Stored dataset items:
--- START ---

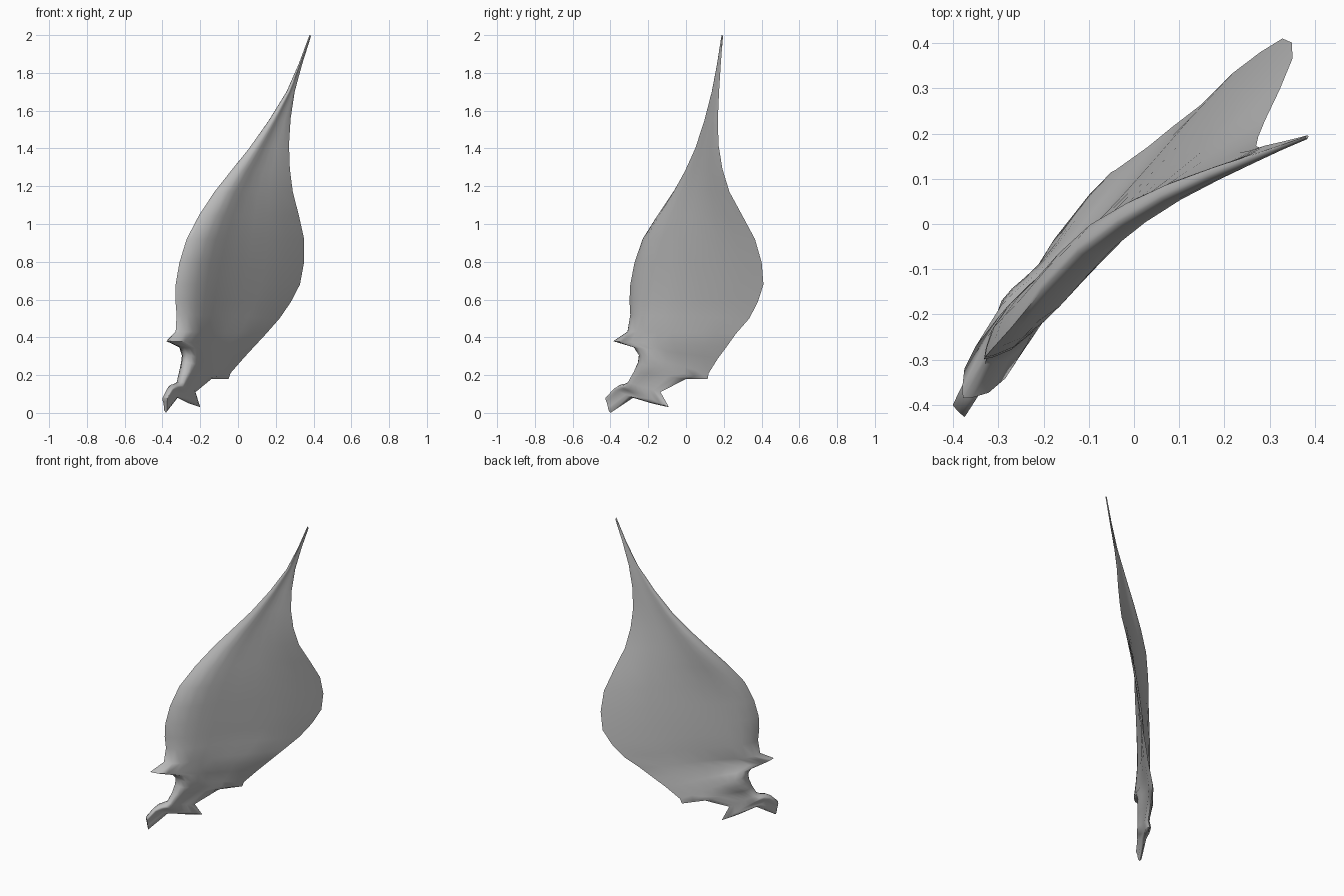
import bpy, bmesh, math
from mathutils import Vector

if "Cube" in bpy.data.objects:
    bpy.data.objects.remove(bpy.data.objects["Cube"])

# Upper blade, tip to widest part: leading point, trailing point (smoothly interpolated)
BLADE = [
    ((.38, .19, 2.0), (.385, .195, 1.99)),
    ((.26, .14, 1.70), (.30, .175, 1.70)),
    ((.06, .055, 1.40), (.27, .172, 1.42)),
    ((-.125, -.065, 1.17), (.29, .23, 1.17)),
    ((-.272, -.23, .92), (.35, .365, .92)),
    ((-.33, -.295, .68), (.328, .41, .68)),
    ((-.325, -.295, .52), (.22, .335, .50)),
]
# Lower arm with its leading spur, the membrane notch and the trailing spur
ARM = [
    ((-.33, -.31, .43), (.15, .265, .42)),
    ((-.378, -.385, .38), (.085, .215, .35)),
    ((-.305, -.275, .35), (.03, .17, .29)),
    ((-.287, -.246, .31), (-.04, .12, .21)),
    ((-.29, -.25, .27), (-.05, .115, .18)),
    ((-.298, -.27, .22), (-.14, .0, .18)),
    ((-.312, -.30, .165), (-.225, -.135, .11)),
    ((-.335, -.32, .155), (-.20, -.09, .03)),
    ((-.35, -.345, .15), (-.26, -.18, .05)),
    ((-.365, -.375, .13), (-.32, -.28, .08)),
    ((-.388, -.415, .085), (-.382, -.40, 0)),
]
SIDE = Vector((1, -1, 0)).normalized()   # direction of the sheet's thickness
STEPS = 10                               # points along each face of a section


def spline(points):
    """Add one smooth in-between point to every span."""
    p = [Vector(q) for q in points]
    out = []
    for i in range(len(p) - 1):
        before = p[i - 1] if i else p[0] * 2 - p[1]
        after = p[i + 2] if i + 2 < len(p) else p[-1] * 2 - p[-2]
        out += [p[i], (9 * (p[i] + p[i + 1]) - before - after) / 16]
    return out + [p[-1]]


def section(a, b):
    """Closed loop: thick leading rib that thins into the membrane."""
    chord = (b - a).length
    low = min(max((.48 - a.z) / .25, 0), 1)
    rib = .04 * min(1, (chord / .6) ** .6) * (1 + .5 * low)
    skin = min(.006 + .009 * low, rib * .6)
    front, back = [], []
    for i in range(1, STEPS):
        t = (i / STEPS) ** 1.7
        x = t / .14
        share = x * math.exp((1 - x ** 1.4) / 1.4)
        off = SIDE * (skin * min(1, x * 2) * (1 - share) + rib * share)
        p = a.lerp(b, t)
        front.append(p + off)
        back.append(p - off)
    return [a] + front + [b] + back[::-1]


leads = spline([s[0] for s in BLADE]) + [Vector(s[0]) for s in ARM]
trails = spline([s[1] for s in BLADE]) + [Vector(s[1]) for s in ARM]

# Loft the sections into one closed skin
bm = bmesh.new()
rings = [[bm.verts.new(p) for p in section(a, b)] for a, b in zip(leads, trails)]
for r0, r1 in zip(rings, rings[1:]):
    n = len(r0)
    for i in range(n):
        j = (i + 1) % n
        bm.faces.new((r0[i], r0[j], r1[j], r1[i]))
# Close the tip and the root
bm.faces.new(rings[0])
bm.faces.new(rings[-1][::-1])
bmesh.ops.recalc_face_normals(bm, faces=bm.faces)

mesh = bpy.data.meshes.new("wing_blade")
bm.to_mesh(mesh)
bm.free()
wing = bpy.data.objects.new("wing_blade", mesh)
bpy.context.collection.objects.link(wing)

grey = bpy.data.materials.new("plain grey")
grey.diffuse_color = (.5, .5, .5, 1)
grey.use_nodes = True
grey.node_tree.nodes["Principled BSDF"].inputs["Base Color"].default_value = grey.diffuse_color
mesh.materials.append(grey)

bpy.context.view_layer.objects.active = wing
wing.select_set(True)
bpy.ops.object.shade_smooth_by_angle(angle=math.radians(75))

--- END ---

[What you will do] Extract, word for word, each line from the top of the data down to and including the line with "leads = spline([s[0]"; skip the pictures.

[Answer space]
import bpy, bmesh, math
from mathutils import Vector

if "Cube" in bpy.data.objects:
    bpy.data.objects.remove(bpy.data.objects["Cube"])

# Upper blade, tip to widest part: leading point, trailing point (smoothly interpolated)
BLADE = [
    ((.38, .19, 2.0), (.385, .195, 1.99)),
    ((.26, .14, 1.70), (.30, .175, 1.70)),
    ((.06, .055, 1.40), (.27, .172, 1.42)),
    ((-.125, -.065, 1.17), (.29, .23, 1.17)),
    ((-.272, -.23, .92), (.35, .365, .92)),
    ((-.33, -.295, .68), (.328, .41, .68)),
    ((-.325, -.295, .52), (.22, .335, .50)),
]
# Lower arm with its leading spur, the membrane notch and the trailing spur
ARM = [
    ((-.33, -.31, .43), (.15, .265, .42)),
    ((-.378, -.385, .38), (.085, .215, .35)),
    ((-.305, -.275, .35), (.03, .17, .29)),
    ((-.287, -.246, .31), (-.04, .12, .21)),
    ((-.29, -.25, .27), (-.05, .115, .18)),
    ((-.298, -.27, .22), (-.14, .0, .18)),
    ((-.312, -.30, .165), (-.225, -.135, .11)),
    ((-.335, -.32, .155), (-.20, -.09, .03)),
    ((-.35, -.345, .15), (-.26, -.18, .05)),
    ((-.365, -.375, .13), (-.32, -.28, .08)),
    ((-.388, -.415, .085), (-.382, -.40, 0)),
]
SIDE = Vector((1, -1, 0)).normalized()   # direction of the sheet's thickness
STEPS = 10                               # points along each face of a section


def spline(points):
    """Add one smooth in-between point to every span."""
    p = [Vector(q) for q in points]
    out = []
    for i in range(len(p) - 1):
        before = p[i - 1] if i else p[0] * 2 - p[1]
        after = p[i + 2] if i + 2 < len(p) else p[-1] * 2 - p[-2]
        out += [p[i], (9 * (p[i] + p[i + 1]) - before - after) / 16]
    return out + [p[-1]]


def section(a, b):
    """Closed loop: thick leading rib that thins into the membrane."""
    chord = (b - a).length
    low = min(max((.48 - a.z) / .25, 0), 1)
    rib = .04 * min(1, (chord / .6) ** .6) * (1 + .5 * low)
    skin = min(.006 + .009 * low, rib * .6)
    front, back = [], []
    for i in range(1, STEPS):
        t = (i / STEPS) ** 1.7
        x = t / .14
        share = x * math.exp((1 - x ** 1.4) / 1.4)
        off = SIDE * (skin * min(1, x * 2) * (1 - share) + rib * share)
        p = a.lerp(b, t)
        front.append(p + off)
        back.append(p - off)
    return [a] + front + [b] + back[::-1]


leads = spline([s[0] for s in BLADE]) + [Vector(s[0]) for s in ARM]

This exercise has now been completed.